Now 56, Berg began losing her hearing at age 12, and depends on Trenton to alert her when someone calls her name, or to a smoke alarm, ringing phone or doorbell, or other sounds she cannot hear when she removes the cochlear implants that restore most of her hearing.

UPup’s founding father, Trenton, has brought his deaf companion, Leslie Berg, and her husband great comfort and joy.
UPup’s founding father, Trenton, has brought his deaf companion, Leslie Berg, and her husband great comfort and joy.

But more importantly, Berg says, Trenton has enabled her to cope with life’s challenges—including her husband’s illness and the loss of her father and father-in-law—just by being there, and being himself.

“He keeps me sane and grounded. He keeps me walking and focused. He keeps me on my toes and reminds me that love is always an available choice no matter how dark it gets,” Berg said, sending “a huge gush of joy and gratitude to everyone near and far who bred, raised, named, trained, and chose me for my beautiful boy.”

It is stories like Berg’s that will give Dickman, who was one of Trenton’s puppy trainers, and his fellow puppy raisers the fortitude to do the unbearable when the time comes—give up the dog they’ve come to love for a higher purpose.

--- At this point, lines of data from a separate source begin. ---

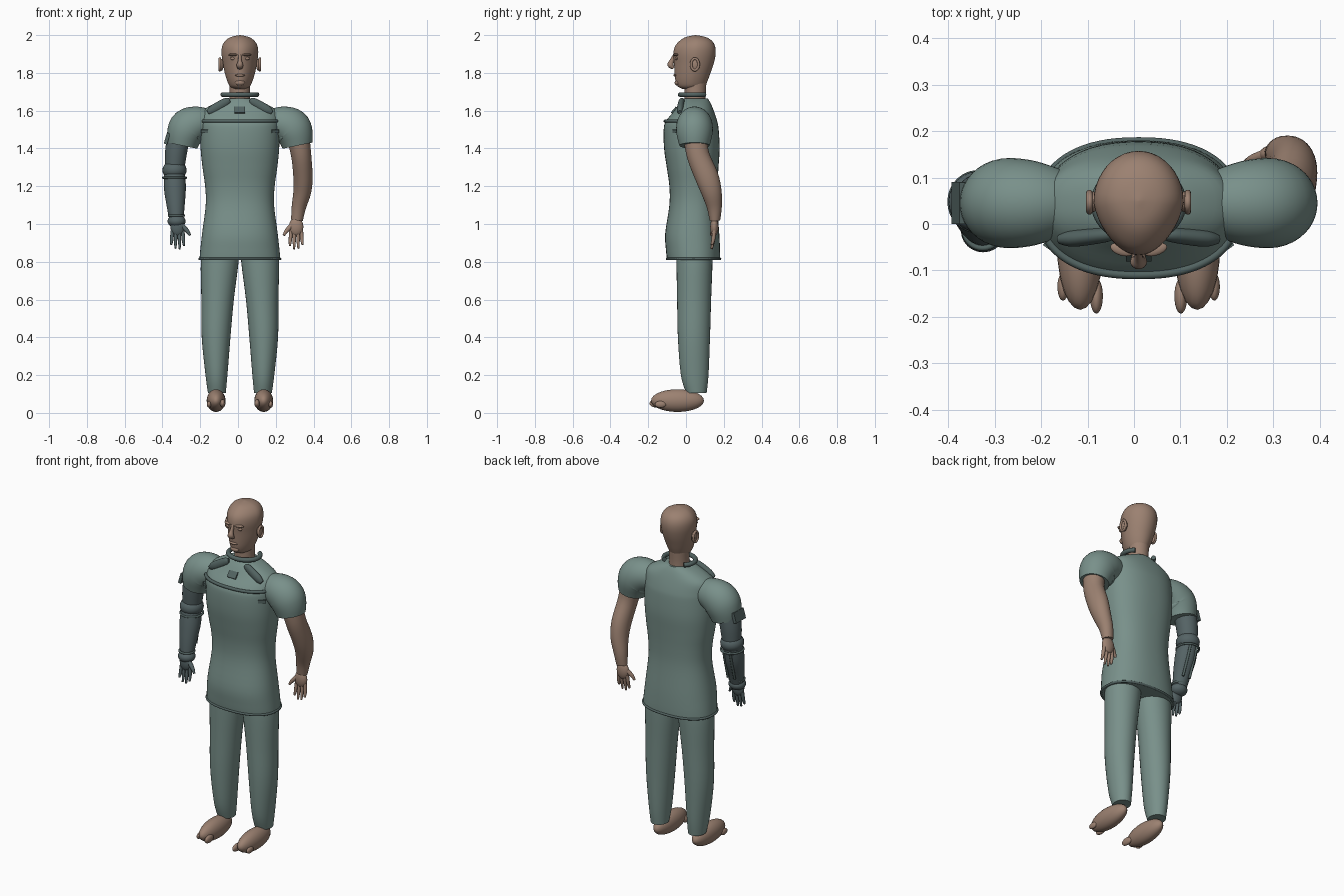
import bpy, math
from mathutils import Vector

if "Cube" in bpy.data.objects:
    bpy.data.objects.remove(bpy.data.objects["Cube"])

MID = 0.01  # body centre line


def material(name, colour):
    m = bpy.data.materials.new(name)
    m.use_nodes = True
    m.diffuse_color = (*colour, 1)
    bsdf = m.node_tree.nodes["Principled BSDF"]
    bsdf.inputs["Base Color"].default_value = (*colour, 1)
    bsdf.inputs["Roughness"].default_value = 0.8
    return m


SKIN = material("skin", (0.33, 0.22, 0.165))
CLOTH = material("sage cloth", (0.19, 0.28, 0.255))
TRIM = material("dark trim", (0.085, 0.125, 0.12))
METAL = material("grey limb", (0.09, 0.125, 0.13))


def finish(obj, name, mat):
    obj.name = name
    obj.data.materials.append(mat)
    bpy.ops.object.select_all(action='DESELECT')
    obj.select_set(True)
    bpy.context.view_layer.objects.active = obj
    if obj.type == 'MESH':
        bpy.ops.object.shade_smooth_by_angle(angle=math.radians(50))
    return obj


def spline(rows, steps):
    """Smoothly resample rows of numbers (Catmull-Rom)."""
    out = []
    for i in range(len(rows) - 1):
        a, b, c, d = (rows[max(0, min(len(rows) - 1, i + k))] for k in (-1, 0, 1, 2))
        for s in range(steps):
            t = s / steps
            out.append([q + 0.5 * t * (r - p + t * (2 * p - 5 * q + 4 * r - w + t * (3 * (q - r) + w - p)))
                        for p, q, r, w in zip(a, b, c, d)])
    return out + [list(rows[-1])]


def loft(name, rows, mat, flat=False, power=2, pinch=0, sides=32, steps=4):
    """Skin rings given as (x, y, z, half width, half depth)."""
    rows = spline(rows, steps)
    verts, faces = [], []
    for i, (x, y, z, rx, ry) in enumerate(rows):
        before, after = rows[max(0, i - 1)], rows[min(len(rows) - 1, i + 1)]
        t = Vector((0, 0, 1)) if flat else (Vector(after[:3]) - Vector(before[:3])).normalized()
        wide = Vector((0, 1, 0)).cross(t).normalized()
        deep = t.cross(wide)
        for k in range(sides):
            a = math.tau * k / sides
            c, s = math.cos(a), math.sin(a)
            u = math.copysign(abs(c) ** (2 / power), c) * (1 - pinch * max(0, -s))
            v = math.copysign(abs(s) ** (2 / power), s)
            verts.append(Vector((x, y, z)) + wide * u * max(rx, 0.001) + deep * v * max(ry, 0.001))
    for i in range(len(rows) - 1):
        for k in range(sides):
            n = (k + 1) % sides
            faces.append((i * sides + k, i * sides + n, (i + 1) * sides + n, (i + 1) * sides + k))
    faces += [tuple(reversed(range(sides))), tuple(range(len(verts) - sides, len(verts)))]
    mesh = bpy.data.meshes.new(name)
    mesh.from_pydata(verts, [], faces)
    obj = bpy.data.objects.new(name, mesh)
    bpy.context.collection.objects.link(obj)
    return finish(obj, name, mat)


def stack(name, rows, mat, **kw):
    """Upright loft given as (z, half width, front y, back y)."""
    return loft(name, [(MID, (f + b) / 2, z, w, (b - f) / 2) for z, w, f, b in rows], mat, flat=True, **kw)


def ball(name, centre, size, mat, rot=(0, 0, 0)):
    bpy.ops.mesh.primitive_uv_sphere_add(segments=24, ring_count=14, location=centre, rotation=rot)
    bpy.context.object.scale = size
    return finish(bpy.context.object, name, mat)


def box(name, centre, size, mat, rot=(0, 0, 0)):
    bpy.ops.mesh.primitive_cube_add(size=1, location=centre, rotation=rot)
    obj = bpy.context.object
    obj.scale = size
    bevel = obj.modifiers.new("soft edges", 'BEVEL')
    bevel.width, bevel.segments = 0.004, 2
    return finish(obj, name, mat)


def tube(name, points, radius, mat, closed=False):
    data = bpy.data.curves.new(name, 'CURVE')
    data.dimensions = '3D'
    data.bevel_depth, data.bevel_resolution, data.use_fill_caps = radius, 3, True
    sp = data.splines.new('POLY')
    sp.points.add(len(points) - 1)
    for p, co in zip(sp.points, points):
        p.co = (*co, 1)
    sp.use_cyclic_u = closed
    obj = bpy.data.objects.new(name, data)
    bpy.context.collection.objects.link(obj)
    return finish(obj, name, mat)


def arc(start, end, rx, ry, cx, cy, z, power=2, count=48):
    out = []
    for i in range(count + 1):
        a = math.radians(start + (end - start) * i / count)
        c, s = math.cos(a), math.sin(a)
        out.append((cx + rx * math.copysign(abs(c) ** (2 / power), c),
                    cy + ry * math.copysign(abs(s) ** (2 / power), s), z))
    return out


# Tunic body, hem and chest band
stack("tunic", [(0.81, 0.214, -0.1, 0.18), (0.86, 0.21, -0.106, 0.18), (0.95, 0.2, -0.11, 0.176),
                (1.1, 0.181, -0.088, 0.165), (1.2, 0.184, -0.088, 0.166), (1.3, 0.198, -0.102, 0.172),
                (1.4, 0.208, -0.116, 0.178), (1.5, 0.21, -0.118, 0.173), (1.545, 0.209, -0.106, 0.165),
                (1.6, 0.195, -0.062, 0.147), (1.64, 0.13, -0.035, 0.13), (1.665, 0.065, -0.015, 0.115)],
      CLOTH, power=2.3, sides=56)
tube("hem", arc(0, 360, 0.213, 0.14, MID, 0.04, 0.815, 2.3, 72)[:-1], 0.007, TRIM, True)
tube("chest_band", arc(205, 335, 0.212, 0.14, MID, 0.03, 1.545, 2.3), 0.009, TRIM)

# Collar, lapel pads and badges
tube("collar", arc(-225, 45, 0.09, 0.075, MID, 0.045, 1.685), 0.013, TRIM)
box("chest_badge", (MID, -0.063, 1.602), (0.055, 0.012, 0.04), TRIM, (-0.7, 0, 0))
for side, label in ((1, "left"), (-1, "right")):
    pad = [(0.055, -0.02, 1.655, 0.012, 0.012), (0.075, -0.024, 1.645, 0.022, 0.016),
           (0.14, -0.031, 1.607, 0.024, 0.018), (0.17, -0.033, 1.59, 0.012, 0.01)]
    loft(label + "_lapel_pad", [(MID + side * x, *r) for x, *r in pad], TRIM)
    box(label + "_chest_tab", (MID + side * 0.182, -0.05, 1.49), (0.045, 0.02, 0.018), TRIM, (0, 0, side * 0.6))

# Neck, head and face
stack("neck", [(1.6, 0.06, -0.015, 0.108), (1.68, 0.054, -0.008, 0.104), (1.77, 0.056, -0.01, 0.11)], SKIN)
stack("head", [(1.715, 0.035, -0.02, 0.075), (1.73, 0.054, -0.045, 0.1), (1.76, 0.068, -0.056, 0.115),
               (1.8, 0.08, -0.06, 0.13), (1.85, 0.09, -0.063, 0.147), (1.9, 0.097, -0.067, 0.157),
               (1.94, 0.094, -0.058, 0.154), (1.97, 0.077, -0.033, 0.137), (1.99, 0.047, 0, 0.103),
               (2.0, 0.002, 0.048, 0.052)], SKIN, pinch=0.2, sides=40)
loft("nose", [(MID, -0.058, 1.9, 0.008, 0.008), (MID, -0.074, 1.865, 0.01, 0.012),
              (MID, -0.082, 1.842, 0.018, 0.016), (MID, -0.066, 1.825, 0.014, 0.008)], SKIN, sides=16)
ball("lips", (MID, -0.058, 1.787), (0.026, 0.009, 0.007), SKIN)
ball("chin", (MID, -0.045, 1.748), (0.026, 0.015, 0.015), SKIN)
for side, label in ((1, "left"), (-1, "right")):
    ball(label + "_brow", (MID + side * 0.036, -0.055, 1.896), (0.026, 0.013, 0.007), SKIN, (0, 0, side * 0.3))
    ball(label + "_eyelid", (MID + side * 0.036, -0.05, 1.876), (0.016, 0.008, 0.008), SKIN)
    ball(label + "_ear", (MID + side * 0.098, 0.048, 1.843), (0.012, 0.022, 0.032), SKIN)
    rim = [(MID + side * 0.106, 0.047 + 0.02 * math.cos(a), 1.845 + 0.031 * math.sin(a))
           for a in (math.tau * i / 24 for i in range(24))]
    tube(label + "_ear_rim", rim, 0.007, SKIN, True)

# Sleeves, trousers and feet
for side, label in ((1, "left"), (-1, "right")):
    sleeve = [(0.16, 1.53, 0.075, 0.07), (0.22, 1.53, 0.093, 0.09), (0.27, 1.51, 0.104, 0.097),
              (0.292, 1.47, 0.096, 0.094), (0.305, 1.415, 0.08, 0.08)]
    loft(label + "_sleeve", [(MID + side * x, 0.045, z, w, d) for x, z, w, d in sleeve], CLOTH, sides=40)
    leg = [(0.9, 0.1, 0.095, 0.045, 0.09), (0.8, 0.107, 0.1, 0.045, 0.095), (0.6, 0.118, 0.086, 0.043, 0.09),
           (0.4, 0.126, 0.076, 0.042, 0.085), (0.2, 0.124, 0.058, 0.046, 0.073), (0.105, 0.122, 0.047, 0.055, 0.054)]
    loft(label + "_trouser_leg", [(MID + side * x, y, z, w, d) for z, x, w, y, d in leg], CLOTH, flat=True)
    foot_x = MID + side * 0.126
    ball(label + "_foot", (foot_x, -0.045, 0.065), (0.05, 0.14, 0.06), SKIN)
    ball(label + "_big_toe", (foot_x - side * 0.035, -0.155, 0.05), (0.014, 0.038, 0.022), SKIN)
    ball(label + "_small_toe", (foot_x + side * 0.037, -0.135, 0.045), (0.012, 0.03, 0.018), SKIN)


def hand(label, x, y, z, side, mat):
    """Palm with four fingers and a thumb, hanging below the wrist."""
    ball(label + "_palm", (x, y, z), (0.038, 0.022, 0.05), mat)
    for i, reach in enumerate((0.1, 0.118, 0.115, 0.095)):
        fx = side * (i - 1.5) * 0.018
        loft(f"{label}_finger_{i + 1}", [(x + fx, y, z - 0.02, 0.01, 0.011), (x + fx * 1.15, y - 0.006, z - 0.07, 0.009, 0.01),
                                         (x + fx * 1.25, y - 0.014, z - reach, 0.005, 0.006)], mat, sides=12)
    loft(label + "_thumb", [(x - side * 0.02, y, z + 0.01, 0.014, 0.014), (x - side * 0.05, y - 0.01, z - 0.02, 0.011, 0.011),
                            (x - side * 0.066, y - 0.016, z - 0.045, 0.006, 0.006)], mat, sides=12)


# Bare left arm
loft("left_arm", [(0.32, 0.05, 1.45, 0.06, 0.062), (0.335, 0.065, 1.36, 0.053, 0.06), (0.344, 0.11, 1.25, 0.051, 0.062),
                  (0.34, 0.135, 1.17, 0.047, 0.054), (0.322, 0.15, 1.09, 0.038, 0.04), (0.312, 0.153, 1.02, 0.031, 0.028)], SKIN)
hand("left", 0.308, 0.15, 0.985, 1, SKIN)

# Mechanical right arm with joint rings, rods and sleeve pocket
loft("right_upper_arm", [(-0.315, 0.05, 1.46, 0.06, 0.06), (-0.328, 0.05, 1.38, 0.058, 0.06), (-0.335, 0.05, 1.3, 0.052, 0.054)], METAL)
ball("right_elbow", (-0.336, 0.048, 1.285), (0.064, 0.066, 0.052), METAL)
loft("right_forearm", [(-0.336, 0.046, 1.27, 0.055, 0.056), (-0.334, 0.03, 1.19, 0.058, 0.057),
                       (-0.33, 0.005, 1.1, 0.048, 0.046), (-0.326, -0.012, 1.02, 0.037, 0.036)], METAL)
ball("right_wrist", (-0.325, -0.015, 1.015), (0.048, 0.046, 0.035), METAL)
tube("elbow_ring", arc(0, 360, 0.06, 0.062, -0.336, 0.048, 1.245)[:-1], 0.006, TRIM, True)
tube("wrist_ring", arc(0, 360, 0.04, 0.04, -0.326, -0.012, 1.045)[:-1], 0.006, TRIM, True)
for off in (-0.022, 0.022):
    tube("forearm_rod", [(-0.336 + off, 0.1, 1.25), (-0.334 + off, 0.083, 1.19), (-0.328 + off, 0.045, 1.07)], 0.007, TRIM)
hand("right", -0.32, -0.03, 0.985, -1, METAL)
box("sleeve_pocket", (-0.376, 0.045, 1.452), (0.018, 0.09, 0.06), TRIM, (0, 0.28, 0))
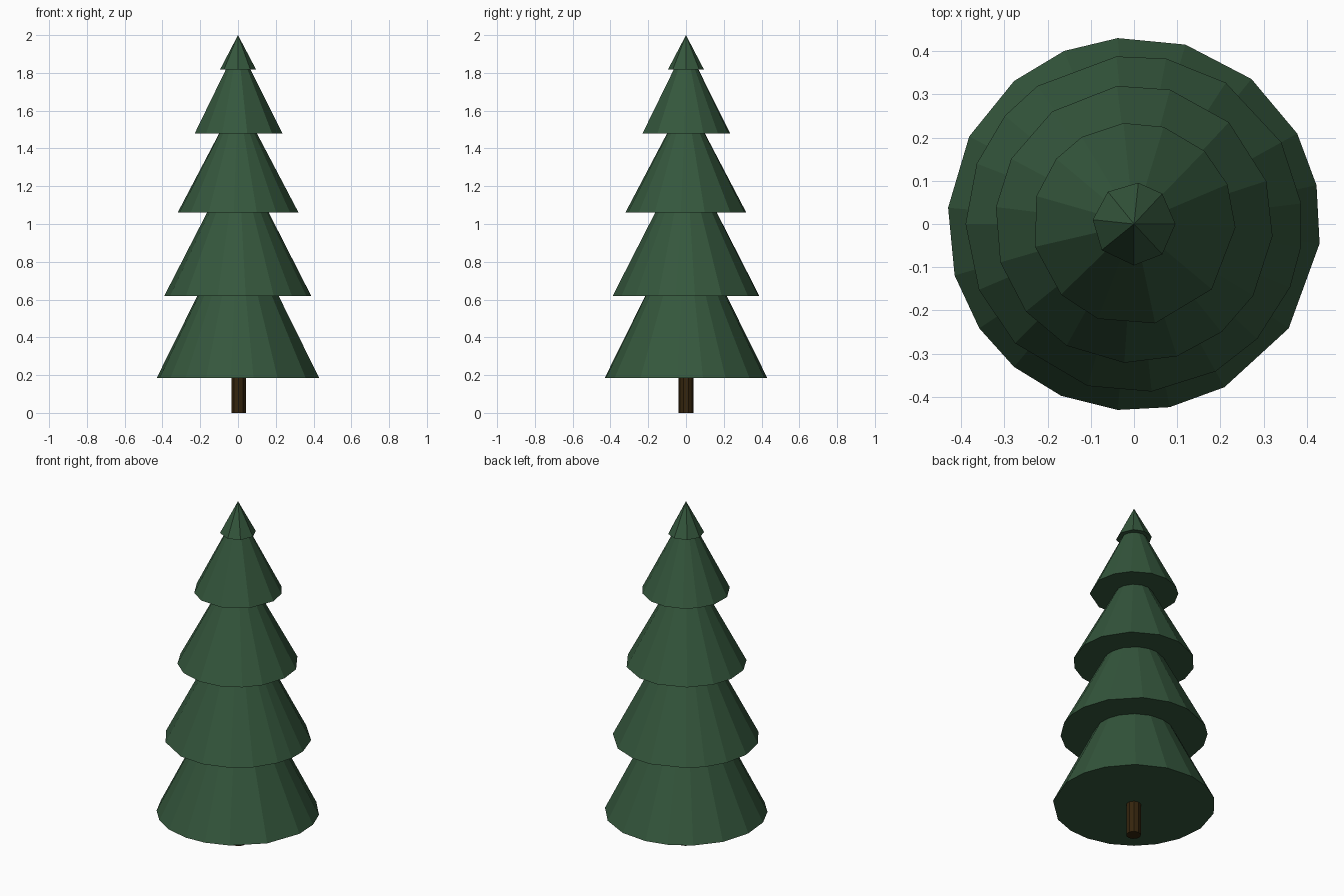
import bpy
import bmesh
from math import cos, sin, radians

cube = bpy.data.objects.get("Cube")
if cube:
    bpy.data.objects.remove(cube, do_unlink=True)


def make_material(name, colour):
    mat = bpy.data.materials.new(name)
    mat.use_nodes = True
    mat.diffuse_color = colour
    shader = mat.node_tree.nodes["Principled BSDF"]
    shader.inputs["Base Color"].default_value = colour
    shader.inputs["Roughness"].default_value = 0.9
    return mat


def finish(name, bm, mat):
    bmesh.ops.recalc_face_normals(bm, faces=bm.faces[:])
    mesh = bpy.data.meshes.new(name)
    bm.to_mesh(mesh)
    bm.free()
    mesh.materials.append(mat)
    obj = bpy.data.objects.new(name, mesh)
    bpy.context.scene.collection.objects.link(obj)
    return obj


def foliage_cone(name, radius, base, tip, angles, mat):
    """Closed flat-faced cone whose rim corners sit at the given angles."""
    bm = bmesh.new()
    rim = [bm.verts.new((radius * cos(radians(a)), radius * sin(radians(a)), base))
           for a in angles]
    apex = bm.verts.new((0, 0, tip))
    bm.faces.new(rim[::-1])
    for current, following in zip(rim, rim[1:] + rim[:1]):
        bm.faces.new((current, following, apex))
    return finish(name, bm, mat)


needle_green = make_material("needle green", (0.035, 0.095, 0.046, 1))
bark_brown = make_material("bark brown", (0.035, 0.018, 0.004, 1))

# Foliage tiers, lowest first: name, rim radius, rim height, tip height, rim corner angles
tiers = [
    ("bottom_branches", 0.432, 0.185, 1.055,
     (-6, 12, 29, 51, 74, 95, 112, 130, 152, 175, 196, 214, 230, 247, 265, 281, 299, 326)),
    ("lower_branches", 0.39, 0.62, 1.38,
     (7, 29, 57, 79, 96, 125, 140, 159, 180, 203, 225, 254, 276, 299, 317, 338, 352)),
    ("middle_branches", 0.322, 1.06, 1.67,
     (-5, 18, 47, 75, 97, 126, 152, 173, 196, 219, 241, 266, 288, 309, 329)),
    ("upper_branches", 0.235, 1.48, 1.95,
     (-2, 23, 46, 73, 96, 121, 140, 164, 193, 224, 249, 282, 320)),
    ("tree_tip", 0.096, 1.817, 2.0,
     (0, 47, 84, 129, 174, 219, 270, 313)),
]
for name, radius, base, tip, angles in tiers:
    foliage_cone(name, radius, base, tip, angles, needle_green)

# Trunk
bm = bmesh.new()
bmesh.ops.create_cone(bm, cap_ends=True, segments=10, radius1=0.04, radius2=0.04, depth=0.25)
bmesh.ops.translate(bm, verts=bm.verts[:], vec=(0.003, 0, 0.125))
finish("trunk", bm, bark_brown)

“Emotionally I am so not ready for that,” said Stokes, a psychology major whose Cassandra will head to advanced CCI training in Orlando early next year. “She’s like my child, but she’s going to make a huge difference in someone’s life, which is why I am doing this.”